“We use visible and near-infrared light at very low power and project it onto the breast. We are trying to characterize the skin damage during radiation therapy, especially for the treatment of breast cancer,” said Anaïs Leproux, a Beckman Laser Institute post-doctoral researcher lead author of the paper on the research. Leproux will present on the work at the OSA Biophotonics Congress: Optics in the Life Sciences meeting, April 2–5 in San Diego.
The research matters because there is presently no method to predict the severity of the late effects of breast cancer radiation treatment, according to The Optical Society. Beyond the skin irritation, peeling and blistering experienced by all women undergoing the therapy, later side effects include permanent skin discoloration and breast tissue thickening.

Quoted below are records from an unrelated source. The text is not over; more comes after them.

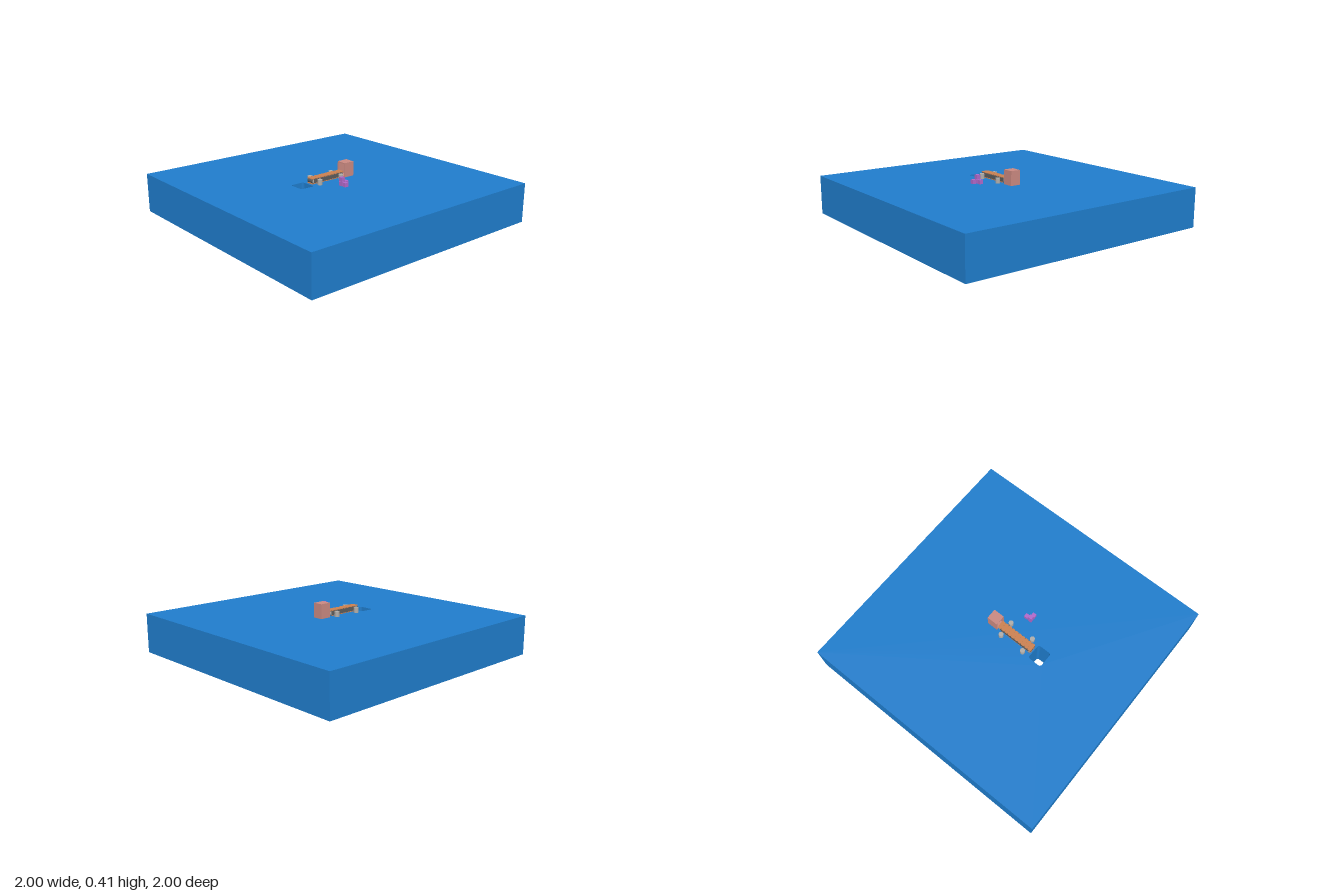
import * as THREE from 'three';

const mat = (color) => new THREE.MeshStandardMaterial({ color, flatShading: true });
const blue = mat(0x1f7ccb), pink = mat(0xc98880), orange = mat(0xc98050);
const grey = mat(0xb0aca8), dark = mat(0x5c5c5c), purple = mat(0xb068c8);

// Rounded rectangle outline centred on (cx, cy)
function roundedRect(PathType, cx, cy, w, h, r) {
  const p = new PathType(), x = w / 2 - r, y = h / 2 - r;
  p.absarc(cx + x, cy + y, r, 0, Math.PI / 2);
  p.absarc(cx - x, cy + y, r, Math.PI / 2, Math.PI);
  p.absarc(cx - x, cy - y, r, Math.PI, Math.PI * 1.5);
  p.absarc(cx + x, cy - y, r, Math.PI * 1.5, Math.PI * 2);
  p.closePath();
  return p;
}

function add(parent, name, geometry, material, x = 0, y = 0, z = 0) {
  const mesh = new THREE.Mesh(geometry, material);
  mesh.name = name;
  mesh.position.set(x, y, z);
  parent.add(mesh);
  return mesh;
}

const extrude = (shape, depth, curveSegments = 6) =>
  new THREE.ExtrudeGeometry(shape, { depth, bevelEnabled: false, curveSegments });

export function createModel() {
  const model = new THREE.Group();

  // Ground slab with a rounded shaft cut right through it
  const square = new THREE.Shape([[-1, -1], [1, -1], [1, 1], [-1, 1]].map(([x, y]) => new THREE.Vector2(x, y)));
  square.holes.push(roundedRect(THREE.Path, -0.28, 0.002, 0.112, 0.124, 0.018));
  add(model, 'groundSlab', extrude(square, 0.3).rotateX(-Math.PI / 2), blue);

  // Conveyor between the shaft and the box
  const conveyor = new THREE.Group();
  conveyor.name = 'conveyor';
  model.add(conveyor);
  const left = -0.197, right = 0.066, level = 0.325, mid = (left + right) / 2;

  // Belt loop and its end rollers
  const loop = roundedRect(THREE.Shape, mid, level, right - left + 0.036, 0.036, 0.0179);
  loop.holes.push(roundedRect(THREE.Path, mid, level, right - left + 0.026, 0.026, 0.0129));
  add(conveyor, 'belt', extrude(loop, 0.054), dark, 0, 0, -0.027);
  for (const x of [left, right]) {
    add(conveyor, 'endRoller', new THREE.CylinderGeometry(0.012, 0.012, 0.06, 12).rotateX(Math.PI / 2), grey, x, level);
  }

  // Side rails
  for (const z of [-0.028, 0.028]) {
    add(conveyor, 'sideRail', new THREE.BoxGeometry(right - left, 0.026, 0.005), dark, mid, level, z);
  }

  // Slats with cut corners along the top and bottom runs
  const slat = new THREE.Shape([[-0.015, -0.024], [-0.009, -0.031], [0.009, -0.031], [0.015, -0.024],
    [0.015, 0.024], [0.009, 0.031], [-0.009, 0.031], [-0.015, 0.024]].map(([x, y]) => new THREE.Vector2(x, y)));
  const slatGeometry = extrude(slat, 0.005).rotateX(-Math.PI / 2);
  for (let i = 0; i < 10; i++) {
    const x = -0.2 + i * 0.0305;
    add(conveyor, 'topSlat', slatGeometry, orange, x, 0.341, 0);
    if (x < right) add(conveyor, 'bottomSlat', slatGeometry, orange, x, 0.304, 0);
  }

  // Posts standing beside the belt, joined by cross rods
  for (const x of [-0.165, 0.035]) {
    add(conveyor, 'crossRod', new THREE.CylinderGeometry(0.004, 0.004, 0.12, 8).rotateX(Math.PI / 2), dark, x, level);
    for (const z of [-0.058, 0.058]) {
      add(conveyor, 'post', new THREE.CylinderGeometry(0.018, 0.018, 0.04, 16), grey, x, 0.32, z);
    }
  }

  // Box at the end of the belt, open toward it
  const box = new THREE.Group();
  box.name = 'openBox';
  model.add(box);
  const wall = 0.008, cx = 0.132;
  add(box, 'backWall', new THREE.BoxGeometry(wall, 0.11, 0.08), pink, 0.171, 0.355, 0);
  add(box, 'roof', new THREE.BoxGeometry(0.086, wall, 0.08), pink, cx, 0.406, 0);
  add(box, 'floor', new THREE.BoxGeometry(0.086, wall, 0.08), pink, cx, 0.304, 0);
  for (const z of [-0.036, 0.036]) {
    add(box, 'sideWall', new THREE.BoxGeometry(0.086, 0.11, wall), pink, cx, 0.355, z);
  }

  // Small stack of cubes in front of the belt
  const cube = new THREE.BoxGeometry(0.03, 0.031, 0.03);
  for (const [x, y, z] of [[-0.056, 0.316, 0.177], [-0.056, 0.349, 0.177], [-0.02, 0.316, 0.177], [-0.056, 0.316, 0.213]]) {
    add(model, 'cube', cube, purple, x, y, z);
  }
  return model;
}
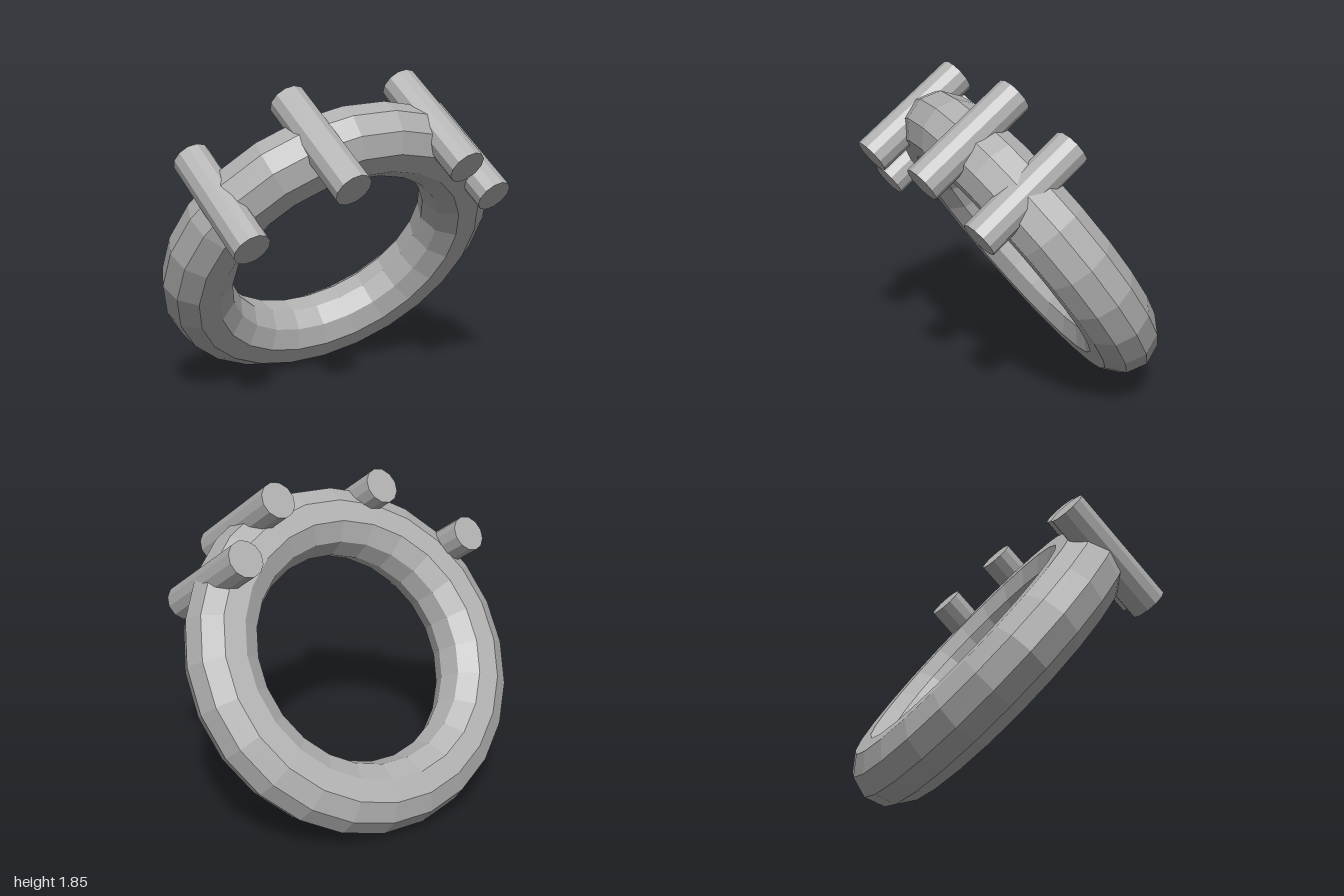
import * as THREE from 'three';

export function createModel() {
  const model = new THREE.Group();
  model.name = 'ringWithPegs';
  const grey = new THREE.MeshStandardMaterial({ color: 0xb0b0b0, flatShading: true });
  grey.name = 'grey';

  // Leaning frame: local x runs up the slope, local y is front, local z is the peg direction
  const lean = THREE.MathUtils.degToRad(54.7);
  const frame = new THREE.Group();
  frame.name = 'leaningFrame';
  const up = new THREE.Vector3(Math.cos(lean), Math.sin(lean), 0);
  const front = new THREE.Vector3(0, 0, 1);
  const across = new THREE.Vector3().crossVectors(up, front);
  frame.quaternion.setFromRotationMatrix(new THREE.Matrix4().makeBasis(up, front, across));
  frame.position.set(-0.11, 0.855, 0);
  model.add(frame);

  // Ring, turned slightly against the pegs
  const ring = new THREE.Mesh(new THREE.TorusGeometry(0.8, 0.2, 10, 24), grey);
  ring.name = 'ring';
  ring.rotation.x = THREE.MathUtils.degToRad(-6.5);
  frame.add(ring);

  // Four parallel pegs through the outer upper side: [up, front, across]
  const pegGeometry = new THREE.CylinderGeometry(0.105, 0.105, 0.68, 12).rotateX(Math.PI / 2);
  const places = [
    [0.396, 0.84, -0.07],
    [0.82, 0.43, 0.005],
    [0.897, -0.285, 0.035],
    [0.644, -0.625, 0.053],
  ];
  places.forEach((p, i) => {
    const peg = new THREE.Mesh(pegGeometry, grey);
    peg.name = `peg${i + 1}`;
    peg.position.set(...p);
    frame.add(peg);
  });
  return model;
}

Leproux and her colleagues are seeking to use the near-infrared light imaging to produce precise measurements of tissue skin toxicity throughout radiation treatment. The hope is to better understand the factors leading to acute and late side effects–and predict them using the imaging technique.
“The toxicity is basically the skin damage, a side effect from the radiation,” Leproux said. “There are a wide range of side effects that we’re observing; erythema [skin redenning], hyperpigmentation, discoloration, dry or wet desquamation [peeling]. Necrosis can happen but is less common.”
During the imaging, 8 different wavelengths of visible and near-infrared light from LEDs scatters on the skin, with some absorption, according to Leproux. “The reflected light is detected by a camera. Basically, you’re measuring the absorption and the scattering properties of the tissue,” Leproux said.
Spatial Frequency Domain Imaging, or SFDI, has light from the LEDs spatially modulated, with a digital micro-mirror device within the instrument imparting distinct patterns. By measuring how much of each wavelength is absorbed by the skin, Leproux and her colleagues can come up with quantitative values that indicate skin health.
“Since we use several wavelengths of light, we perform spectroscopy and obtain the content of melanin, tissue hemoglobin, in the de-oxygenated and oxygenated state, from which we can calculate the total blood volume and oxygen saturation in the tissue,” Leproux said. “We measure superficially, about 3 to 5 mm deep.”
“We’re hoping that we can see skin thickening in the scattering parameters we’re looking at. We think that the radiation induces a remodeling of the collagen in the skin, which should be seen as a change in the scattering parameter,” Leproux added.
[Want to stay more on top of MDO content? Subscribe to our weekly e-newsletter.]